Question: Can opiate use affect hearing loss?
Answer: Opioids are derived from chemicals that bind to receptors in the ears and brain. In some people, opiate abuse can cause temporary or permanent hearing loss. It may start out as temporary loss and, after repeated use, become permanent hearing loss. The loss may be in one ear or both ears and vary from high frequency loss to a flat loss for most all frequencies.
The U.S. is in an unprecedented opioid overdose epidemic. ...
Question: What is the best treatment for recurrent ear infections in children?
Answer: Your pediatrician may share with you that the American Academy of Pediatrics recommends a "wait and watch" approach because many mild ear infections will resolve on their own without antibiotics. There is some concern for over-prescribing antibiotics at a young age as well. However, treating ear infections is a partnership between parents and pediatricians, and concerns should be discussed in detail.
It's good to know that studies show rates of ...
Question: Is the music in aerobics exercise classes loud enough to cause hearing loss?
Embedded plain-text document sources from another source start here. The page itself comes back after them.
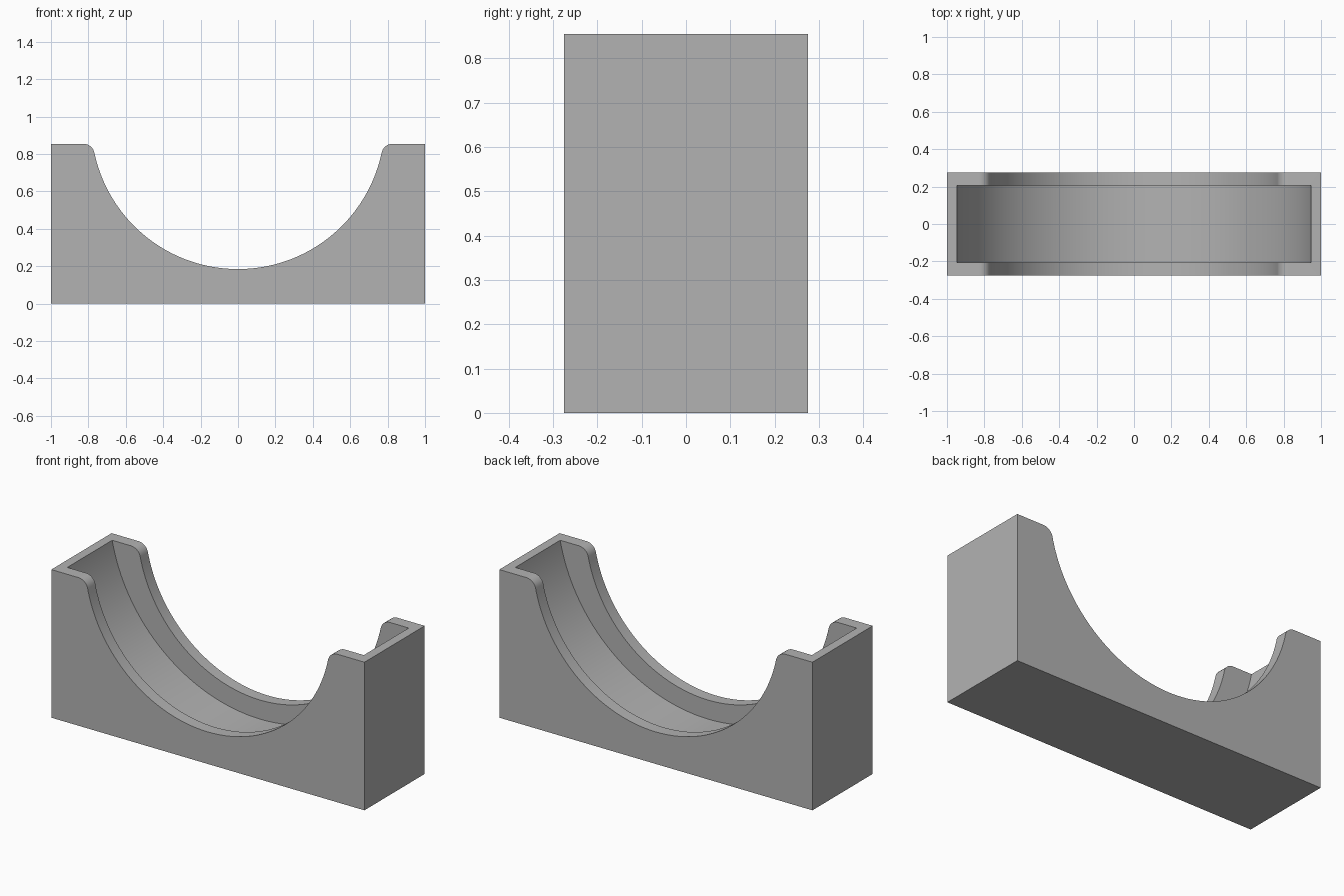
import bpy, bmesh
from math import sin, cos, pi, sqrt, atan2

old = bpy.data.objects.get("Cube")
if old:
    bpy.data.objects.remove(old, do_unlink=True)

HALF_DEPTH, HEIGHT = 0.275, 0.855
SADDLE_R, SADDLE_Z, FILLET = 0.785, 0.97, 0.06
GROOVE_R, GROOVE_Z, GROOVE_DEPTH = 0.965, 1.04, 0.41

grey = bpy.data.materials.new("plain grey")
grey.use_nodes = True
colour = (0.45, 0.45, 0.45, 1)
grey.diffuse_color = colour
grey.node_tree.nodes["Principled BSDF"].inputs["Base Color"].default_value = colour


def arc(cx, cz, r, start, end, steps):
    angles = [start + (end - start) * i / steps for i in range(steps + 1)]
    return [(cx + r * cos(a), cz + r * sin(a)) for a in angles]


# Right half of the front outline: saddle arc, rounded lip, top corner, base corner
lip_z = HEIGHT - FILLET
lip_x = sqrt((SADDLE_R + FILLET) ** 2 - (SADDLE_Z - lip_z) ** 2)
meet = atan2(lip_z - SADDLE_Z, lip_x)
half = arc(0, SADDLE_Z, SADDLE_R, -pi / 2, meet, 40)
half += arc(lip_x, lip_z, FILLET, meet + pi, pi / 2, 10)[1:]
half += [(1, HEIGHT), (1, 0)]
outline = half + [(-x, z) for x, z in reversed(half[1:])]

# Cradle block: the outline extruded from front to back
bm = bmesh.new()
front = bm.faces.new([bm.verts.new((x, -HALF_DEPTH, z)) for x, z in outline])
extruded = bmesh.ops.extrude_face_region(bm, geom=[front], use_keep_orig=True)
moved = [v for v in extruded["geom"] if isinstance(v, bmesh.types.BMVert)]
bmesh.ops.translate(bm, verts=moved, vec=(0, 2 * HALF_DEPTH, 0))
bmesh.ops.recalc_face_normals(bm, faces=bm.faces)
mesh = bpy.data.meshes.new("cradle_block")
bm.to_mesh(mesh)
bm.free()
mesh.materials.append(grey)
block = bpy.data.objects.new("cradle_block", mesh)
bpy.context.collection.objects.link(block)

# Round groove between the two side walls
bpy.ops.mesh.primitive_cylinder_add(vertices=160, radius=GROOVE_R, depth=GROOVE_DEPTH,
                                    location=(0, 0, GROOVE_Z), rotation=(pi / 2, 0, 0))
cutter = bpy.context.object
cutter.name = "groove_cutter"
cutter.hide_render = True
cutter.data.materials.append(grey)

bpy.ops.object.select_all(action="DESELECT")
block.select_set(True)
bpy.context.view_layer.objects.active = block
cut = block.modifiers.new("groove", "BOOLEAN")
cut.operation = "DIFFERENCE"
cut.solver = "EXACT"
cut.object = cutter
bpy.ops.object.modifier_apply(modifier=cut.name)
bpy.data.objects.remove(cutter, do_unlink=True)
bpy.ops.object.shade_smooth_by_angle(angle=pi / 6)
Answer: Most Americans are educated about the value of exercise to improve quality of life and overall health. Since aerobics classes and health clubs began in the 1970s and ’80s, group fitness classes have grown in popularity. These classes use music to motivate. Moderate to high-intensity classes are typically fast-paced, using louder music to create a dynamic atmosphere.
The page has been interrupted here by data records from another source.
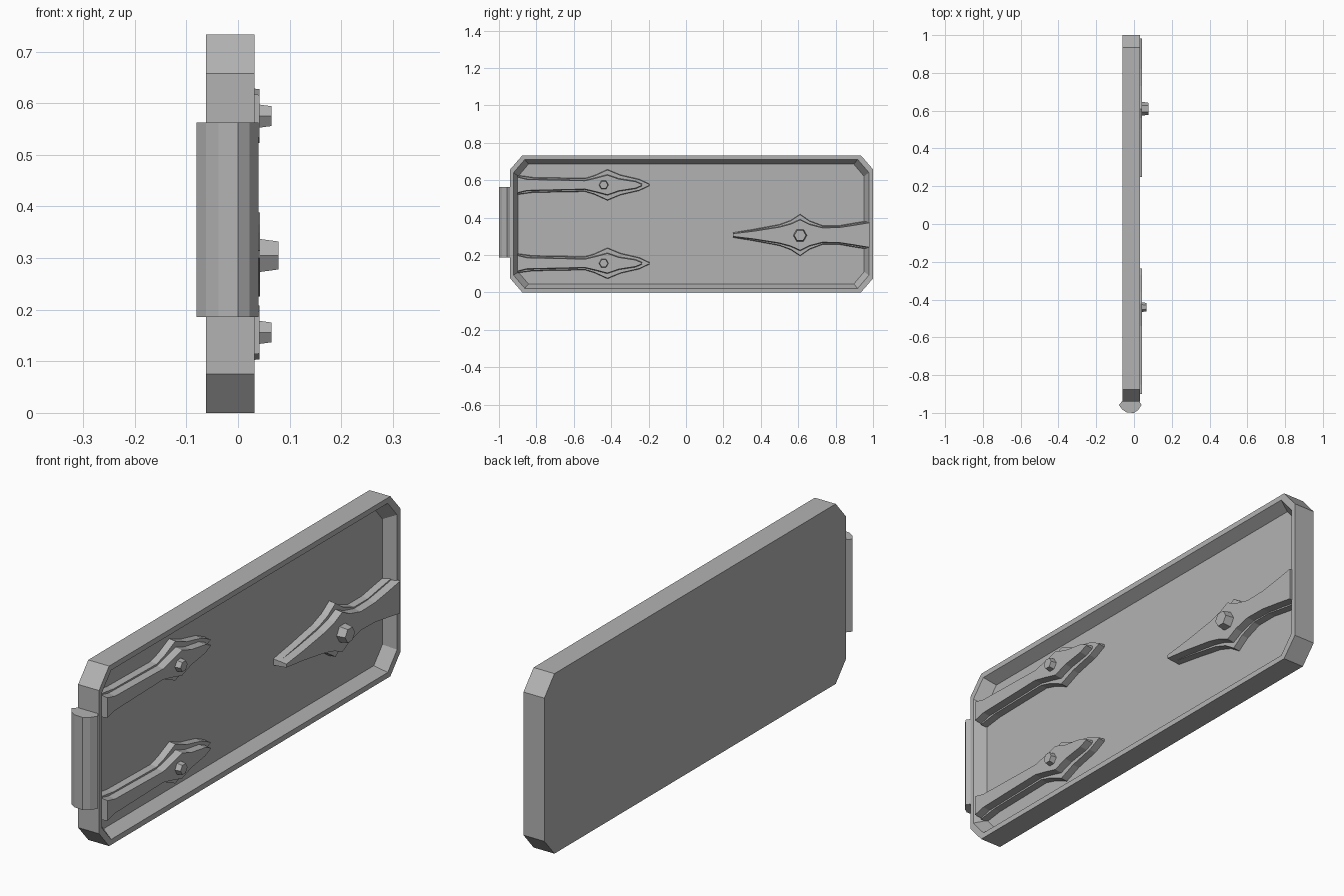
import bpy
import bmesh
from math import cos, sin, tau

cube = bpy.data.objects.get("Cube")
if cube:
    bpy.data.objects.remove(cube, do_unlink=True)

# One plain grey metal for every part
GREY = (0.45, 0.45, 0.45, 1.0)
metal = bpy.data.materials.new("grey metal")
metal.use_nodes = True
metal.diffuse_color = GREY
metal.node_tree.nodes["Principled BSDF"].inputs["Base Color"].default_value = GREY


def loft(name, rings):
    """Join matching rings of points with quads and cap both ends."""
    bm = bmesh.new()
    loops = [[bm.verts.new(p) for p in ring] for ring in rings]
    n = len(loops[0])
    for a, b in zip(loops, loops[1:]):
        for i in range(n):
            j = (i + 1) % n
            bm.faces.new((a[i], a[j], b[j], b[i]))
    bm.faces.new(loops[0][::-1])
    bm.faces.new(loops[-1])
    bmesh.ops.recalc_face_normals(bm, faces=bm.faces)
    mesh = bpy.data.meshes.new(name)
    bm.to_mesh(mesh)
    bm.free()
    mesh.materials.append(metal)
    obj = bpy.data.objects.new(name, mesh)
    bpy.context.collection.objects.link(obj)
    return obj


def octagon(x, y0, y1, z0, z1, cy, cz):
    """Rectangle with cut corners, in the plane at x."""
    return [(x, y0 + cy, z0), (x, y1 - cy, z0), (x, y1, z0 + cz), (x, y1, z1 - cz),
            (x, y1 - cy, z1), (x, y0 + cy, z1), (x, y0, z1 - cz), (x, y0, z0 + cz)]


def strap_plate(name, half, zc, x0, x1, slope=0.004):
    """Symmetric outline of (y, half height) extruded along x, sides leaning in."""
    def ring(x, shrink):
        low = [(x, y, zc - max(h - shrink, 0.002)) for y, h in half]
        high = [(x, y, zc + max(h - shrink, 0.002)) for y, h in reversed(half)]
        return low + high
    return loft(name, [ring(x0, 0), ring(x1, slope)])


def bolt(name, y, z, r, x0, x1):
    def ring(x, rad):
        return [(x, y + rad * cos(tau * i / 6), z + rad * sin(tau * i / 6)) for i in range(6)]
    return loft(name, [ring(x0, r * 1.12), ring(x1, r * 0.92)])


# Door slab: flat back, raised rim and sloped walls down to the recessed floor
FLOOR = -0.016
loft("door_panel", [
    octagon(-0.062, -0.94, 1.0, 0.0, 0.733, 0.065, 0.075),
    octagon(0.032, -0.94, 1.0, 0.0, 0.733, 0.065, 0.075),
    octagon(0.032, -0.922, 0.978, 0.022, 0.711, 0.06, 0.07),
    octagon(FLOOR, -0.897, 0.952, 0.045, 0.686, 0.055, 0.065),
])

# Hinge barrel on the front end
barrel = [(-0.06, -0.935), (-0.08, -0.958), (-0.062, -0.982), (-0.038, -0.998),
          (0.0, -1.0), (0.022, -0.985), (0.04, -0.958), (0.025, -0.935)]
loft("hinge_barrel", [[(x, y, z) for x, y in barrel] for z in (0.186, 0.563)])

# Two narrow straps near the hinge: wide base, raised upper plate, bolt
small_base = [(-0.9, 0.053), (-0.82, 0.042), (-0.54, 0.037), (-0.49, 0.052),
              (-0.42, 0.084), (-0.35, 0.055), (-0.25, 0.032), (-0.195, 0.006)]
small_top = [(-0.9, 0.045), (-0.85, 0.033), (-0.54, 0.026), (-0.48, 0.04),
             (-0.42, 0.056), (-0.36, 0.035), (-0.27, 0.021), (-0.235, 0.006)]
for side, z in (("lower", 0.156), ("upper", 0.575)):
    strap_plate(side + "_strap_base", small_base, z, FLOOR - 0.01, 0.012)
    strap_plate(side + "_strap_top", small_top, z, 0.01, 0.042)
    bolt(side + "_strap_bolt", -0.44, z, 0.024, 0.035, 0.065)

# Large strap at the far end, reaching over the rim
big_base = [(0.25, 0.014), (0.36, 0.032), (0.5, 0.058), (0.56, 0.08), (0.61, 0.113),
            (0.66, 0.078), (0.73, 0.052), (0.82, 0.052), (0.9, 0.066), (0.978, 0.078)]
big_top = [(0.25, 0.011), (0.36, 0.024), (0.5, 0.046), (0.56, 0.062), (0.61, 0.085),
           (0.66, 0.06), (0.73, 0.042), (0.82, 0.044), (0.9, 0.056), (0.982, 0.07)]
strap_plate("end_strap_base", big_base, 0.307, FLOOR - 0.01, 0.012)
strap_plate("end_strap_top", big_top, 0.307, 0.01, 0.043)
bolt("end_strap_bolt", 0.61, 0.305, 0.034, 0.035, 0.078)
Eighty percent of centers monitored confirmed that noise ...
June is Alzheimer’s Awareness Month:
Although the brain naturally becomes smaller as humans age, findings from a study by Johns Hopkins and the National Institute on Aging have linked accelerated brain tissue atrophy to older individuals with at least a 25-dB hearing loss. The results of this study are similar to those of past studies that reported marked differences in the brain structures of both humans and animals with a measurable hearing loss. The findings add to a growing list of health ...
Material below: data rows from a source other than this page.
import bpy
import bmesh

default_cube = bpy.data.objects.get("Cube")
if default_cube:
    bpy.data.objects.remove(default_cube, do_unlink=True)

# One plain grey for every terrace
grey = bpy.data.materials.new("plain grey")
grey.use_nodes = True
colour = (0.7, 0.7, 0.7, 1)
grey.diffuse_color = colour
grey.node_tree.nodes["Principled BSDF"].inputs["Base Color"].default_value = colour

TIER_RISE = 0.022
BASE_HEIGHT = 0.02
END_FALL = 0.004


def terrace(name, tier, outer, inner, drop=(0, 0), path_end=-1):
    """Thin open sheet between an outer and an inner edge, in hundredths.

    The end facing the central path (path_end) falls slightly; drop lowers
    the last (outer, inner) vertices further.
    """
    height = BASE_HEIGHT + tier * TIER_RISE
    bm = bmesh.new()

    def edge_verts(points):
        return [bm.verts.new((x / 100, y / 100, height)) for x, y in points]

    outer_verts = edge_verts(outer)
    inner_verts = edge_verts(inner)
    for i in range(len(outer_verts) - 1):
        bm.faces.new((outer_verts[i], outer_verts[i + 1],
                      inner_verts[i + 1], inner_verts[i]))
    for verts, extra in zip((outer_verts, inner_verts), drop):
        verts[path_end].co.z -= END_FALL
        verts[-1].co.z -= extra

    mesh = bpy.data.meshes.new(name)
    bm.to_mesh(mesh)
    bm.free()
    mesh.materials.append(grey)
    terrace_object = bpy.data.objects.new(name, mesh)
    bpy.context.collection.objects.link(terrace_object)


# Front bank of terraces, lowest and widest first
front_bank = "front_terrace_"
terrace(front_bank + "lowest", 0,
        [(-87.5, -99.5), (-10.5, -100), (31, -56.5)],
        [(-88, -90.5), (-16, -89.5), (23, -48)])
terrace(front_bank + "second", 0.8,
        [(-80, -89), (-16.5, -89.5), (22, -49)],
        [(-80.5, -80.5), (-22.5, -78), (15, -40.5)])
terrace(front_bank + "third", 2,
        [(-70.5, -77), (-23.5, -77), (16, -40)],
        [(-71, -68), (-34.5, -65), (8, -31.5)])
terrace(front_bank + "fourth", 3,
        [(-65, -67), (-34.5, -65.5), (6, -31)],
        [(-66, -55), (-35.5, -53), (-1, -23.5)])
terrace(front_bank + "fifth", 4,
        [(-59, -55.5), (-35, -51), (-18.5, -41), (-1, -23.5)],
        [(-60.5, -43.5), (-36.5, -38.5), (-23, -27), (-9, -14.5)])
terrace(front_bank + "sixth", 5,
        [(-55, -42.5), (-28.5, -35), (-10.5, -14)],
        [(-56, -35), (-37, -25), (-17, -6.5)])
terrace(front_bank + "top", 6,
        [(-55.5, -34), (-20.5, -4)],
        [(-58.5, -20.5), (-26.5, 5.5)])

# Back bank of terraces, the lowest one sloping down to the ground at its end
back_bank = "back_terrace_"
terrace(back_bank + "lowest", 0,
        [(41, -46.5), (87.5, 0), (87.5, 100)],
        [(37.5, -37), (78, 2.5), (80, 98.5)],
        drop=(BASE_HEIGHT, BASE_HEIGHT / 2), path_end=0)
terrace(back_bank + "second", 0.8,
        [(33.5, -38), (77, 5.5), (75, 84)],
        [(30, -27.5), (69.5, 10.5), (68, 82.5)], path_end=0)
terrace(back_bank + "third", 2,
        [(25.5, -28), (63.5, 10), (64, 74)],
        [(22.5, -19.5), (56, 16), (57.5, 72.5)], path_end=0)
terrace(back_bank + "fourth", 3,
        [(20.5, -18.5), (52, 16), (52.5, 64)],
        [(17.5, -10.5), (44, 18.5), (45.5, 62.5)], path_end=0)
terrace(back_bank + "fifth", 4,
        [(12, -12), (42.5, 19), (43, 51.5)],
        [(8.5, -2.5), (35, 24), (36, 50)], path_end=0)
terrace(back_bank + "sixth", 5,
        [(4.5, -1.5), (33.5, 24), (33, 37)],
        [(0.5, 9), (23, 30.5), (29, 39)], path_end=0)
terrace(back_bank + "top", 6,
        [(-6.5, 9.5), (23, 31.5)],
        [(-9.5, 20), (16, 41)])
Question: What is the best way to communicate my concerns to my doctor? I often feel she doesn’t understand me.
Answer: Communication during doctor appointments is a critical component of quality health care. Daily notes and diaries can help clarify what is needed. Patient satisfaction and quality of care is also supported by office staff that influence your future interactions. Staff should communicate respect for your time and concerns in a compassionate and quiet way. There are many other factors that may ...
Question: Should I get the wax in my ears checked?
Answer: Not necessarily. Most people do not have a problem with earwax in their ears. In fact, earwax is normal and provides a necessary tool to protect the delicate eardrum from harm and pollens. Occasionally earwax may accumulate excessively in the canal, which impairs hearing or causes ear pain. Earwax can build up if a cotton swab is used to remove wax; it pushes the wax in deeper. Wax may also ...
Quesion: Do you think younger people will develop hearing loss due to loud music and earbud use?
Answer: Recent studies have shown disturbing trends in increased risk of noise-induced hearing loss in young adults. Their exposure to noise is most likely during leisure activities. In the past, hearing protection programs have been used in schools and work environments to promote behavior change and reduce the risk of noise-induced hearing loss. Despite these efforts, there is still a lack of awareness and a ...
Question: Will there eventually be a surgery to repair sensory hearing loss?
Answer: Experiments have been done on the inner ear tissue of mice that had damaged hair cells, and with treatment, they were able to be repaired. But hair cells play only one part in the process that converts sound to the brain. The hairs are part of the cell needed for hearing and not the whole cell. The complexity of these tissues makes hair cell regeneration a challenge, but researchers ...
Question: Why not buy one of those hearing devices from the drugstore rather than a more costly hearing aid?
Answer: The devices in the drug stores are not hearing aids. They are not set for the frequencies or pitches needed for your hearing loss in order to bring in only the sounds that are needed.
These devices are amplifiers that turn up most all sound. They are very basic with non-linear circuits containing minimal electronics. There is no guidance for severity of ...